With images excluded, write out each entry below exactly as given.

[Supplied information Boundary: Start]

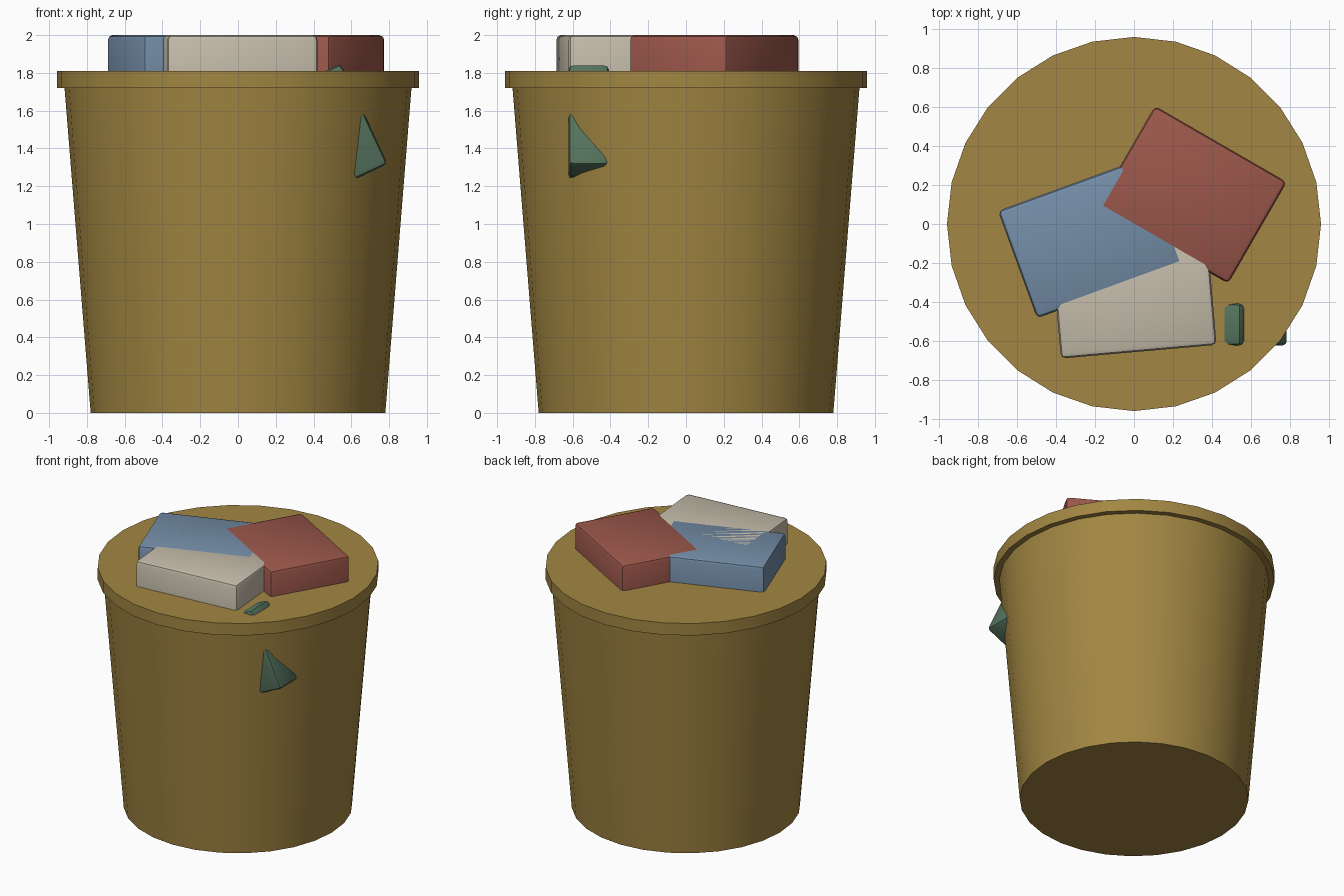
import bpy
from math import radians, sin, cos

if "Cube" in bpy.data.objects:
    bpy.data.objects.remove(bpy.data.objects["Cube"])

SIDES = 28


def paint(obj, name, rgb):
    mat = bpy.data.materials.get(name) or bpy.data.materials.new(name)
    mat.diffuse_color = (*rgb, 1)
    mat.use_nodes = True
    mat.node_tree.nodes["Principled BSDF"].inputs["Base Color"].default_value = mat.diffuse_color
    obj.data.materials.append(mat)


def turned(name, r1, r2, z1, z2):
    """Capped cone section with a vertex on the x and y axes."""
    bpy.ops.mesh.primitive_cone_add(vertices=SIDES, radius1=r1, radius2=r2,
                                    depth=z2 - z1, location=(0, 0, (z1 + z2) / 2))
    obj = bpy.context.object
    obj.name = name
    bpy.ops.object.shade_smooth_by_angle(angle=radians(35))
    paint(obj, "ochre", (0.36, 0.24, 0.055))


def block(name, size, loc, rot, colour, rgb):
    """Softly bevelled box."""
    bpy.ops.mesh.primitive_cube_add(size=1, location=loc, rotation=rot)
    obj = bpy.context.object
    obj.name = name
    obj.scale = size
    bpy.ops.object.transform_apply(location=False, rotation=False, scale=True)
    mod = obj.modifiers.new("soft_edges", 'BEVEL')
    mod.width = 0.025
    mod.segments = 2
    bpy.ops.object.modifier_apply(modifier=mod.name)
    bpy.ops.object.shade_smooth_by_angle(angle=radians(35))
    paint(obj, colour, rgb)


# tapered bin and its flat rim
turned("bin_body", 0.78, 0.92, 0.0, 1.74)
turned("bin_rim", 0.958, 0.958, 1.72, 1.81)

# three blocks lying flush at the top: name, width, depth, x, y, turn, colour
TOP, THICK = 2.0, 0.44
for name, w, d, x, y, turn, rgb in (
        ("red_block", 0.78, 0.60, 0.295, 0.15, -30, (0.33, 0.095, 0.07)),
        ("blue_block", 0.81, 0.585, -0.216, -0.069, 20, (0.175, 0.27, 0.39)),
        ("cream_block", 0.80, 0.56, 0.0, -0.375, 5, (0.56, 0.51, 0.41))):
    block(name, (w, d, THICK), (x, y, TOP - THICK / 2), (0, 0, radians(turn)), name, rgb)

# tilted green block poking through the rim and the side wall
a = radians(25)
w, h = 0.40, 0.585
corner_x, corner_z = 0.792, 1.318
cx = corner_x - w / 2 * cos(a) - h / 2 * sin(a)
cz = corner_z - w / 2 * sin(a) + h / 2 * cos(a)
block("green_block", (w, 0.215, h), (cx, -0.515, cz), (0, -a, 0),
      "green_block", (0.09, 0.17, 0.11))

[Supplied information Boundary: End]

● **Response to the exercise**
import bpy
from math import radians, sin, cos

if "Cube" in bpy.data.objects:
    bpy.data.objects.remove(bpy.data.objects["Cube"])

SIDES = 28


def paint(obj, name, rgb):
    mat = bpy.data.materials.get(name) or bpy.data.materials.new(name)
    mat.diffuse_color = (*rgb, 1)
    mat.use_nodes = True
    mat.node_tree.nodes["Principled BSDF"].inputs["Base Color"].default_value = mat.diffuse_color
    obj.data.materials.append(mat)


def turned(name, r1, r2, z1, z2):
    """Capped cone section with a vertex on the x and y axes."""
    bpy.ops.mesh.primitive_cone_add(vertices=SIDES, radius1=r1, radius2=r2,
                                    depth=z2 - z1, location=(0, 0, (z1 + z2) / 2))
    obj = bpy.context.object
    obj.name = name
    bpy.ops.object.shade_smooth_by_angle(angle=radians(35))
    paint(obj, "ochre", (0.36, 0.24, 0.055))


def block(name, size, loc, rot, colour, rgb):
    """Softly bevelled box."""
    bpy.ops.mesh.primitive_cube_add(size=1, location=loc, rotation=rot)
    obj = bpy.context.object
    obj.name = name
    obj.scale = size
    bpy.ops.object.transform_apply(location=False, rotation=False, scale=True)
    mod = obj.modifiers.new("soft_edges", 'BEVEL')
    mod.width = 0.025
    mod.segments = 2
    bpy.ops.object.modifier_apply(modifier=mod.name)
    bpy.ops.object.shade_smooth_by_angle(angle=radians(35))
    paint(obj, colour, rgb)


# tapered bin and its flat rim
turned("bin_body", 0.78, 0.92, 0.0, 1.74)
turned("bin_rim", 0.958, 0.958, 1.72, 1.81)

# three blocks lying flush at the top: name, width, depth, x, y, turn, colour
TOP, THICK = 2.0, 0.44
for name, w, d, x, y, turn, rgb in (
        ("red_block", 0.78, 0.60, 0.295, 0.15, -30, (0.33, 0.095, 0.07)),
        ("blue_block", 0.81, 0.585, -0.216, -0.069, 20, (0.175, 0.27, 0.39)),
        ("cream_block", 0.80, 0.56, 0.0, -0.375, 5, (0.56, 0.51, 0.41))):
    block(name, (w, d, THICK), (x, y, TOP - THICK / 2), (0, 0, radians(turn)), name, rgb)

# tilted green block poking through the rim and the side wall
a = radians(25)
w, h = 0.40, 0.585
corner_x, corner_z = 0.792, 1.318
cx = corner_x - w / 2 * cos(a) - h / 2 * sin(a)
cz = corner_z - w / 2 * sin(a) + h / 2 * cos(a)
block("green_block", (w, 0.215, h), (cx, -0.515, cz), (0, -a, 0),
      "green_block", (0.09, 0.17, 0.11))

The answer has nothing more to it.